1. Maintain a healthy weight
2. Reduce central obesity
Having excess fat around the waistline puts you at risk of hypertension and related heart disease. You can reduce the fat around your middle through various exercises, including jogging, walking, hiking, rowing, swimming and high-intensity interval training .
3. Stay physically active
The American Heart Association recommends doing 90-150 minutes of physical activity spread throughout the week or at least 30 minutes each day for at least 5 days a week.
4. Quit smoking
Smoking causes the buildup of plaque in the blood vessels that leads to high blood pressure. Try to quit smoking and avoid exposure to secondhand smoke. Ask your doctor if you need help figuring out the best way to do this. Joining a program designed to help you quit smoking may help.
5. Get enough sleep
6. Manage stress
Stress releases hormones that temporarily raise blood pressure. Learn to manage stress by doing activities that relax you and make you feel good. These may include simple things like taking a long walk in nature, listening to music, or pursuing hobbies you enjoy. You can also try deep breathing and meditation techniques.
7. Eat heart-healthy foods
Heart Attack And Heart Disease
High blood pressure can damage your arteries by making them less elastic, which decreases the flow of blood and oxygen to your heart and leads to heart disease. In addition, decreased blood flow to the heart can cause:
- Chest pain, also called angina.
- Heart attack, which happens when the blood supply to your heart is blocked and heart muscle begins to die without enough oxygen.
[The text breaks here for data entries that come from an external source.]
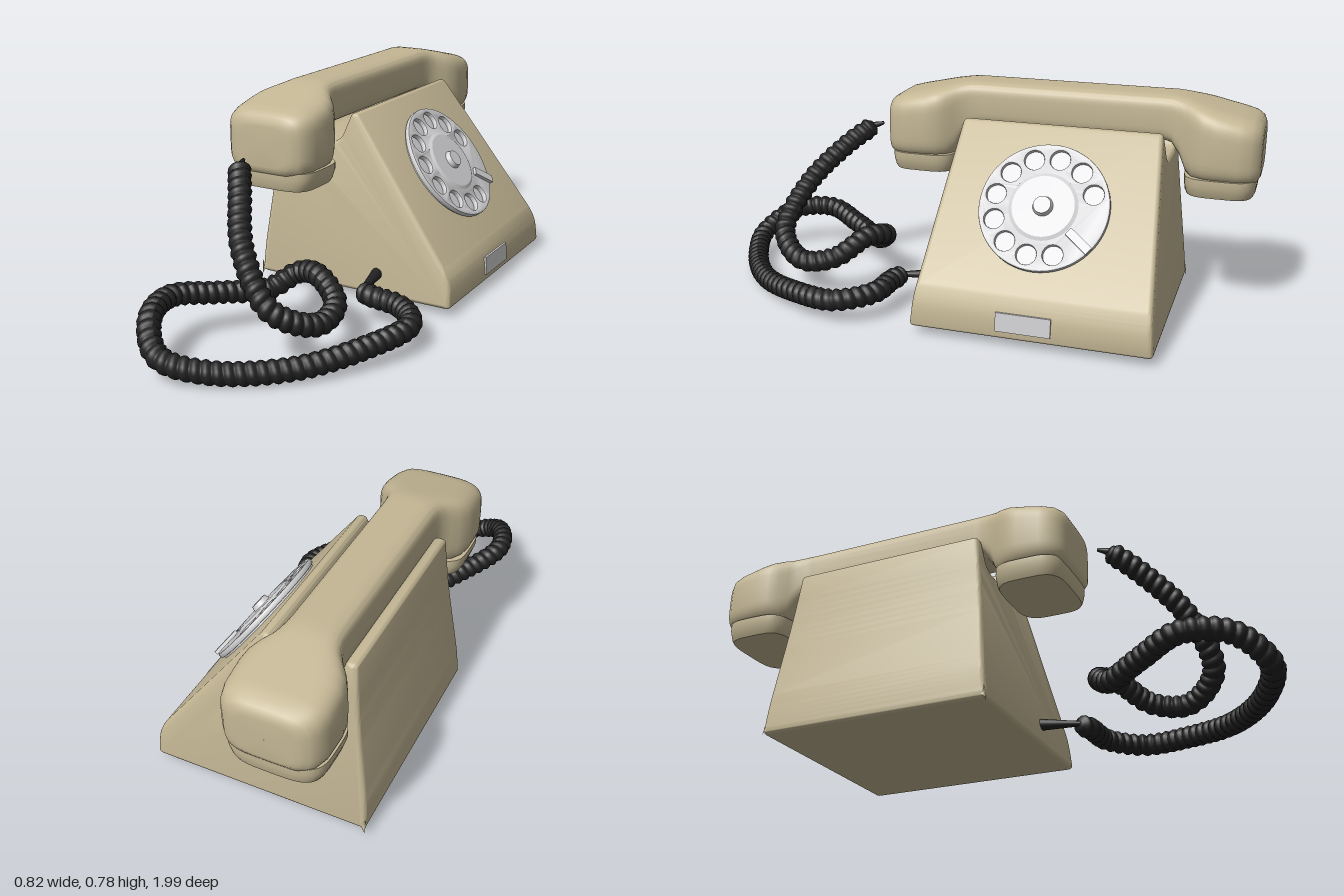
import * as THREE from 'three';
import { toCreasedNormals } from 'three/addons/utils/BufferGeometryUtils.js';

const mat = (name, color) => {
  const m = new THREE.MeshStandardMaterial({ color });
  m.name = name;
  return m;
};

const V = (x, y, z) => new THREE.Vector3(x, y, z);

// Closed shape from [x, y, cornerRadius] points
function roundedShape(pts) {
  const s = new THREE.Shape();
  const n = pts.length;
  pts.forEach(([x, y, r], i) => {
    const toward = ([px, py]) => {
      const d = Math.hypot(px - x, py - y);
      return [x + (px - x) * r / d, y + (py - y) * r / d];
    };
    const a = toward(pts[(i + n - 1) % n]);
    const b = toward(pts[(i + 1) % n]);
    if (i === 0) s.moveTo(...a); else s.lineTo(...a);
    s.quadraticCurveTo(x, y, ...b);
  });
  s.closePath();
  return s;
}

// Rounded-box sections [z, halfWidth, yBottom, yTop] joined along z, ends closed
function loft(sections, power, crease = 0.7, sides = 48) {
  const first = sections[0], last = sections[sections.length - 1];
  const tip = ([z, , b, t]) => [z, 0.0005, (b + t) / 2 - 0.0005, (b + t) / 2 + 0.0005];
  const rings = [tip(first), ...sections, tip(last)];
  const pos = [], idx = [];
  const bulge = v => Math.sign(v) * Math.abs(v) ** (2 / power);
  rings.forEach(([z, w, b, t], i) => {
    for (let j = 0; j < sides; j++) {
      const a = (j / sides) * Math.PI * 2;
      pos.push(w * bulge(Math.cos(a)), (b + t) / 2 + (t - b) / 2 * bulge(Math.sin(a)), z);
      if (i === rings.length - 1) continue;
      const k = (j + 1) % sides, p = i * sides, q = p + sides;
      idx.push(p + j, p + k, q + k, p + j, q + k, q + j);
    }
  });
  const g = new THREE.BufferGeometry();
  g.setAttribute('position', new THREE.Float32BufferAttribute(pos, 3));
  g.setIndex(idx);
  return toCreasedNormals(g, crease);
}

export function createModel() {
  const model = new THREE.Group();
  const beige = mat('beige casing', 0xc4b795);
  const silver = mat('silver dial', 0xd2d2d4);
  const black = mat('black cord', 0x222222);
  const midZ = -0.318;

  const add = (parent, name, geo, material, x = 0, y = 0, z = 0) => {
    const m = new THREE.Mesh(geo, material);
    m.name = name;
    m.position.set(x, y, z);
    parent.add(m);
    return m;
  };

  // Body: wedge profile with a cradle groove, narrowing toward the top
  const profile = roundedShape([
    [-0.41, 0.04, 0.02], [-0.41, 0.12, 0.07], [-0.365, 0.47, 0.1], [-0.35, 0.67, 0.014],
    [-0.312, 0.67, 0.014], [-0.28, 0.57, 0.04], [-0.1, 0.57, 0.04], [-0.055, 0.68, 0.012],
    [-0.03, 0.68, 0.012], [0.366, 0.15, 0.05], [0.375, 0.04, 0.02],
  ]);
  const bevel = 0.016;
  const body = new THREE.ExtrudeGeometry(profile, {
    depth: 0.84 - 2 * bevel, bevelSize: bevel, bevelThickness: bevel,
    bevelOffset: -bevel, bevelSegments: 4, curveSegments: 8,
  });
  body.translate(0, 0, -0.42 + bevel);
  const bp = body.attributes.position;
  for (let i = 0; i < bp.count; i++) {
    bp.setZ(i, bp.getZ(i) * (1 - (bp.getY(i) - 0.04) * 0.24));
  }
  add(model, 'body', toCreasedNormals(body, 0.6), beige, 0, 0, midZ);

  // Handset: slim grip flaring into two heads
  const half = [
    [0.33, 0.095, 0.63, 0.79], [0.365, 0.098, 0.62, 0.79], [0.395, 0.108, 0.58, 0.787],
    [0.42, 0.125, 0.525, 0.782], [0.445, 0.147, 0.505, 0.776], [0.48, 0.166, 0.5, 0.768],
    [0.52, 0.172, 0.5, 0.758], [0.6, 0.17, 0.5, 0.74], [0.64, 0.158, 0.504, 0.73],
    [0.663, 0.138, 0.512, 0.716], [0.674, 0.11, 0.528, 0.695], [0.676, 0.09, 0.54, 0.68],
  ];
  const back = half.map(([z, ...r]) => [-z, ...r]).reverse();
  const handset = new THREE.Group();
  handset.name = 'handset';
  handset.position.set(-0.217, 0, -0.322);
  model.add(handset);
  add(handset, 'grip', loft([...back, ...half], 4.2), beige);

  // Ear and mouth caps below the heads
  const cap = loft([
    [0.453, 0.13, -0.1, 0.1], [0.458, 0.147, -0.116, 0.116], [0.47, 0.153, -0.121, 0.121],
    [0.5, 0.163, -0.125, 0.125], [0.525, 0.163, -0.125, 0.125],
  ], 4);
  cap.rotateX(-Math.PI / 2);
  add(handset, 'mouthCap', cap, beige, 0, 0, 0.54);
  add(handset, 'earCap', cap, beige, 0, 0, -0.54);

  // Dial, lying on the slope with local z pointing outward
  const dial = new THREE.Group();
  dial.name = 'dial';
  const up = V(-0.599, 0.801, 0), out = V(0.801, 0.599, 0);
  dial.setRotationFromMatrix(new THREE.Matrix4().makeBasis(V(0, 0, -1), up, out));
  dial.position.set(0.152, 0.437, -0.314);
  model.add(dial);
  const disc = (name, rTop, rBottom, z0, z1) =>
    add(dial, name, new THREE.CylinderGeometry(rTop, rBottom, z1 - z0, 64).rotateX(Math.PI / 2),
      silver, 0, 0, (z0 + z1) / 2);
  disc('dialBase', 0.218, 0.218, -0.012, 0.006);

  const plate = new THREE.Shape().absarc(0, 0, 0.224, 0, Math.PI * 2);
  for (let i = 0; i < 10; i++) {
    const a = THREE.MathUtils.degToRad(20 + i * 30);
    const x = 0.174 * Math.cos(a), y = 0.174 * Math.sin(a);
    plate.holes.push(new THREE.Path().absarc(x, y, 0.037, 0, Math.PI * 2, true));
  }
  const plateGeo = new THREE.ExtrudeGeometry(plate, {
    depth: 0.012, bevelSize: 0.004, bevelThickness: 0.004, bevelOffset: -0.002,
    bevelSegments: 2, curveSegments: 32,
  });
  add(dial, 'fingerPlate', toCreasedNormals(plateGeo, 0.6), silver, 0, 0, 0.01);
  disc('dialCentre', 0.108, 0.124, 0.024, 0.032);
  disc('dialHub', 0.03, 0.036, 0.03, 0.05);

  // Finger stop
  const stopAngle = THREE.MathUtils.degToRad(-38);
  const stop = add(dial, 'fingerStop', new THREE.BoxGeometry(0.1, 0.03, 0.012), silver,
    0.178 * Math.cos(stopAngle), 0.178 * Math.sin(stopAngle), 0.034);
  stop.rotation.z = stopAngle;

  // Label plate on the low front edge of the slope
  const label = add(model, 'labelPlate', new THREE.BoxGeometry(0.008, 0.066, 0.19), silver,
    0.3725, 0.102, -0.303);
  label.rotation.z = 0.08;

  // Coiled cord
  const path = new THREE.CatmullRomCurve3([
    [0.095, 0.105, 0.225], [0.15, 0.105, 0.25], [0.27, 0.1, 0.27], [0.365, 0.095, 0.38],
    [0.31, 0.08, 0.56], [0.165, 0.055, 0.76], [-0.05, 0.055, 0.91], [-0.2, 0.09, 0.955],
    [-0.3, 0.16, 0.87], [-0.34, 0.175, 0.72], [-0.26, 0.15, 0.57], [-0.155, 0.135, 0.43],
    [-0.07, 0.19, 0.365], [0.03, 0.21, 0.4], [0.145, 0.16, 0.48], [0.155, 0.14, 0.61],
    [0.06, 0.21, 0.725], [-0.07, 0.365, 0.68], [-0.17, 0.51, 0.55], [-0.23, 0.575, 0.465],
  ].map(p => V(...p)));
  path.arcLengthDivisions = 800;
  const steps = 900, around = 14;
  const cord = new THREE.TubeGeometry(path, steps, 0.035, around, false);
  const length = path.getLength(), coils = Math.round(length / 0.034);
  const cp = cord.attributes.position, cn = cord.attributes.normal;
  for (let i = 0; i <= steps; i++) {
    const u = i / steps;
    const centre = path.getPointAt(u);
    const end = Math.min(1, Math.min(u, 1 - u) * length / 0.03);
    const taper = Math.sqrt(1 - (1 - end) ** 2);
    for (let j = 0; j <= around; j++) {
      const k = i * (around + 1) + j;
      const ridge = Math.abs(Math.sin(Math.PI * (u * coils + j / around)));
      const r = (0.032 + 0.008 * ridge) * taper;
      cp.setXYZ(k, centre.x + cn.getX(k) * r, centre.y + cn.getY(k) * r, centre.z + cn.getZ(k) * r);
    }
  }
  cord.computeVertexNormals();
  add(model, 'coiledCord', cord, black);

  // Straight tapered ends of the cord
  const cone = (name, a, b, ra, rb) => {
    const dir = b.clone().sub(a);
    const m = add(model, name, new THREE.CylinderGeometry(rb, ra, dir.length(), 16), black);
    m.position.copy(a).lerp(b, 0.5);
    m.quaternion.setFromUnitVectors(V(0, 1, 0), dir.normalize());
  };
  cone('strainRelief', V(0.08, 0.12, 0.08), V(0.1, 0.108, 0.235), 0.022, 0.009);
  cone('cordTip', V(-0.225, 0.57, 0.475), V(-0.238, 0.582, 0.432), 0.014, 0.006);

  return model;
}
The longer the blood flow is blocked, the greater the damage to the heart.
- Heart failure, a condition that means your heart cant pump enough blood and oxygen to your other organs.